What Your Doctor Doesn’t Know about Fibromyalgia: Why Doctors Can’t or Won’t Treat Chronic Pain The title is misleading.I almost didn’t read this book (leaving it on the shelf with so many others) because of the title and what I expected to find inside. What I expected to find was yet another “How to cure your Fibromyalgia” book, with some theory about what causes it and how to fix it. I figured she’d talk about how doctors don’t really believe in chronic pain because they can’t see it, and don’t really treat it because doctors like to fix things and if they can’t fix it they want it to go away. But, that wasn’t what I found. Well, except for a little bit about the doctors not really believing our pain is as bad as it is and not wanting to treat chronic pain both because they don’t like to treat things they can’t FIX, among other reasons.
But, those types of thoughts were interspersed in what this book was really about, Linda’s story. This book should be entitled “One Woman’s Journey With Fibromyalgia”. From the onset of her pains and being ignored by doctors to her current status (I hope she’s doing even better), this book is her journey. She shares what she learns along the way, with the help of Dr Rhoades, MD (her pain doctor).
Reading this book felt like sitting down to have a cup of coffee with a good friend who also has Fibromyalgia. From the issues of finding a diagnosis, to finding a doctor (after she moved), to dealing with her partner/spouse and questioning his decision to stand by her.
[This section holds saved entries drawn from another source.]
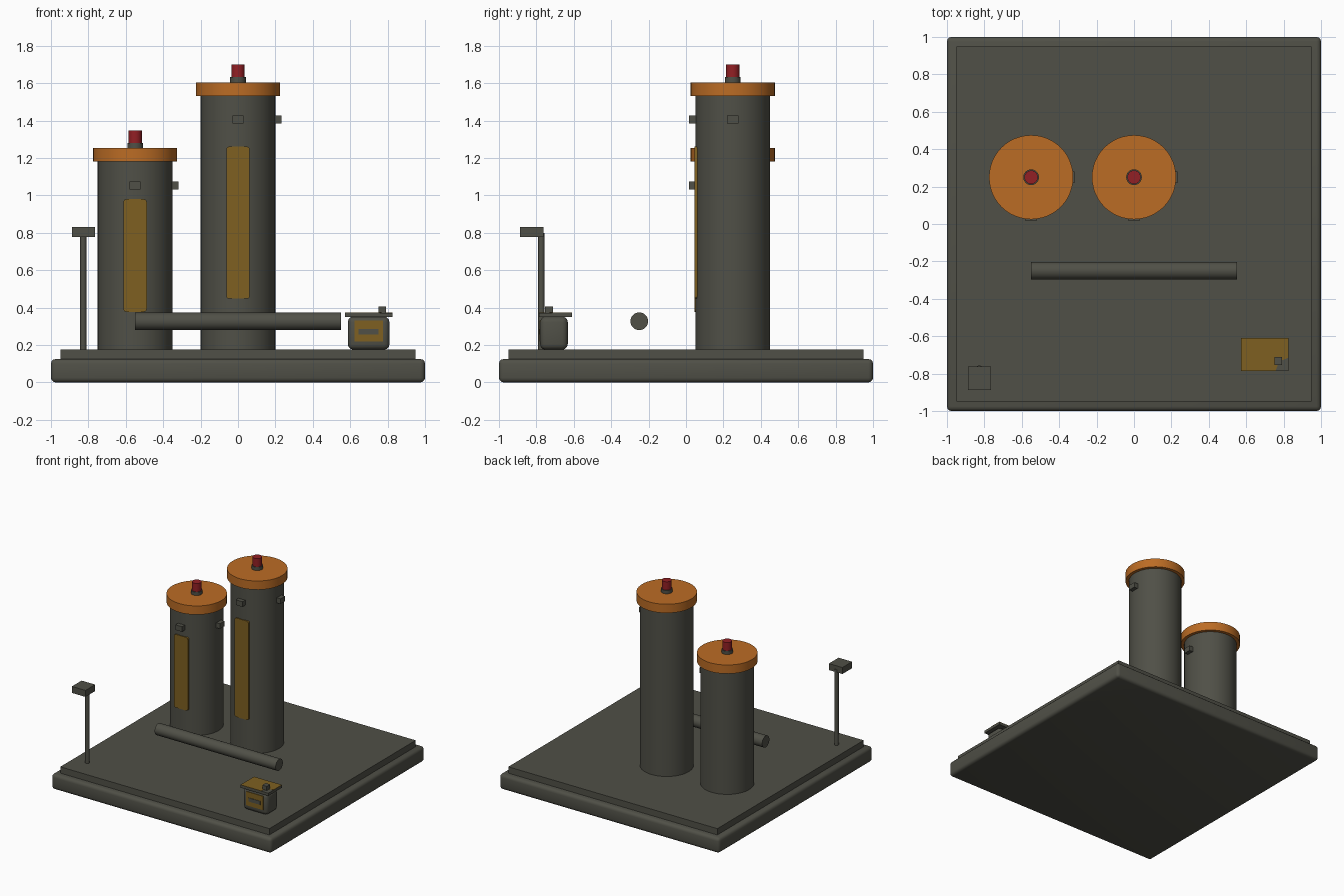
import bpy
import bmesh
from mathutils import Matrix, Vector

if "Cube" in bpy.data.objects:
    bpy.data.objects.remove(bpy.data.objects["Cube"])


def material(name, rgb):
    m = bpy.data.materials.new(name)
    m.use_nodes = True
    m.diffuse_color = (*rgb, 1)
    m.node_tree.nodes["Principled BSDF"].inputs["Base Color"].default_value = (*rgb, 1)
    return m


GREY = material("olive grey metal", (0.08, 0.08, 0.063))
ORANGE = material("orange cap", (0.5, 0.15, 0.018))
RED = material("red beacon", (0.29, 0.014, 0.018))
GOLD = material("dark gold panel", (0.21, 0.117, 0.015))


def finish(name, bm, mat):
    bmesh.ops.recalc_face_normals(bm, faces=bm.faces)
    mesh = bpy.data.meshes.new(name)
    bm.to_mesh(mesh)
    bm.free()
    mesh.materials.append(mat)
    obj = bpy.data.objects.new(name, mesh)
    bpy.context.collection.objects.link(obj)
    bpy.ops.object.select_all(action="DESELECT")
    obj.select_set(True)
    bpy.context.view_layer.objects.active = obj
    bpy.ops.object.shade_smooth_by_angle()
    return obj


def box(name, lo, hi, mat, bevel=0, along=None):
    """Box from corner to corner, rounded on all edges or only those along one axis."""
    lo, hi = Vector(lo), Vector(hi)
    bm = bmesh.new()
    bmesh.ops.create_cube(bm, size=1)
    bmesh.ops.scale(bm, vec=hi - lo, verts=bm.verts)
    bmesh.ops.translate(bm, vec=(lo + hi) / 2, verts=bm.verts)
    if bevel:
        edges = [e for e in bm.edges if along is None
                 or abs(e.verts[0].co[along] - e.verts[1].co[along]) > 1e-5]
        bmesh.ops.bevel(bm, geom=edges, offset=bevel, segments=3,
                        profile=0.5, affect="EDGES")
    return finish(name, bm, mat)


def cylinder(name, start, end, radius, mat, sides=48):
    start, end = Vector(start), Vector(end)
    axis = end - start
    turn = axis.to_track_quat("Z", "Y").to_matrix().to_4x4()
    bm = bmesh.new()
    bmesh.ops.create_cone(bm, cap_ends=True, segments=sides, radius1=radius,
                          radius2=radius, depth=axis.length,
                          matrix=Matrix.Translation((start + end) / 2) @ turn)
    return finish(name, bm, mat)


# Stepped base
box("base_slab", (-1, -1, 0), (1, 1, 0.125), GREY, 0.025)
FLOOR = 0.177
box("base_deck", (-0.95, -0.95, 0.12), (0.95, 0.95, FLOOR), GREY)


# Towers with cap, beacon, front panel and two sensor lugs
def tower(name, x, top):
    y = 0.25
    cylinder(name + "_body", (x, y, FLOOR - 0.01), (x, y, top), 0.2, GREY)
    cylinder(name + "_cap", (x, y, top), (x, y, top + 0.072), 0.225, ORANGE)
    cylinder(name + "_beacon_mount", (x, y, top + 0.07), (x, y, top + 0.1), 0.042, GREY, 24)
    cylinder(name + "_beacon", (x, y, top + 0.1), (x, y, top + 0.168), 0.036, RED, 24)
    middle, half = (FLOOR + top) / 2, (top - FLOOR) * 0.3
    box(name + "_front_panel", (x - 0.0625, y - 0.205, middle - half),
        (x + 0.0625, y - 0.18, middle + half), GOLD, 0.015, along=1)
    z = top - 0.127
    box(name + "_front_lug", (x - 0.03, y - 0.235, z - 0.021),
        (x + 0.03, y - 0.18, z + 0.021), GREY)
    box(name + "_side_lug", (x + 0.18, y - 0.03, z - 0.021),
        (x + 0.232, y + 0.03, z + 0.021), GREY)


tower("short_tower", -0.55, 1.18)
tower("tall_tower", 0, 1.532)

# Horizontal pipe in front of the towers
cylinder("pipe", (-0.55, -0.25, 0.327), (0.55, -0.25, 0.327), 0.047, GREY, 32)

# Lamp post with overhanging head
cylinder("lamp_post", (-0.827, -0.773, FLOOR - 0.01), (-0.827, -0.773, 0.8), 0.017, GREY, 16)
box("lamp_head", (-0.888, -0.888, 0.777), (-0.765, -0.762, 0.83), GREY)

# Control box with label, slot, lid and knob
box("control_box", (0.587, -0.78, FLOOR - 0.002), (0.81, -0.632, 0.352), GREY, 0.03)
box("control_label", (0.622, -0.783, 0.218), (0.776, -0.775, 0.332), GOLD)
box("control_slot", (0.645, -0.786, 0.256), (0.752, -0.779, 0.286), GREY)
box("control_lid", (0.573, -0.786, 0.35), (0.826, -0.61, 0.372), GREY)
box("control_knob", (0.75, -0.755, 0.37), (0.79, -0.712, 0.407), GREY)

# Thin lid plate with one corner left open
outline = [(0.573, -0.786), (0.757, -0.786), (0.775, -0.735),
           (0.826, -0.715), (0.826, -0.61), (0.573, -0.61)]
bm = bmesh.new()
plate = bm.faces.new([bm.verts.new((x, y, 0.371)) for x, y in outline])
side = bmesh.ops.extrude_face_region(bm, geom=[plate])
bmesh.ops.translate(bm, vec=(0, 0, 0.003),
                    verts=[v for v in side["geom"] if isinstance(v, bmesh.types.BMVert)])
finish("control_lid_plate", bm, GOLD)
Her story resonates. She shares her struggle with depression and suicidal thoughts and as I read it I could completely relate because I’ve been there too. There were so many times while reading that I’d smile because I’d be thinking “Hey, it’s not just me” or I’d nod and think “Yep, been there!” and even a few times where I thought “Girl, how could you think that (or do that)?”. We each travel through our lives differently and make our own decisions based on the information we are given. This book is the story of Linda’s journey and decisions based on the information she found and was given. She admits that she doesn’t know it all and that what works for her may not work for others (or that what worked for others didn’t work for her). She questions the variety of treatments and even the variety of how FM is diagnosed, and if you get nothing else out of this book you should walk away with the empowerment to question everything around you, and to be your own advocate.But, I’m betting you’ll also walk away with a sense of knowing that you aren’t alone.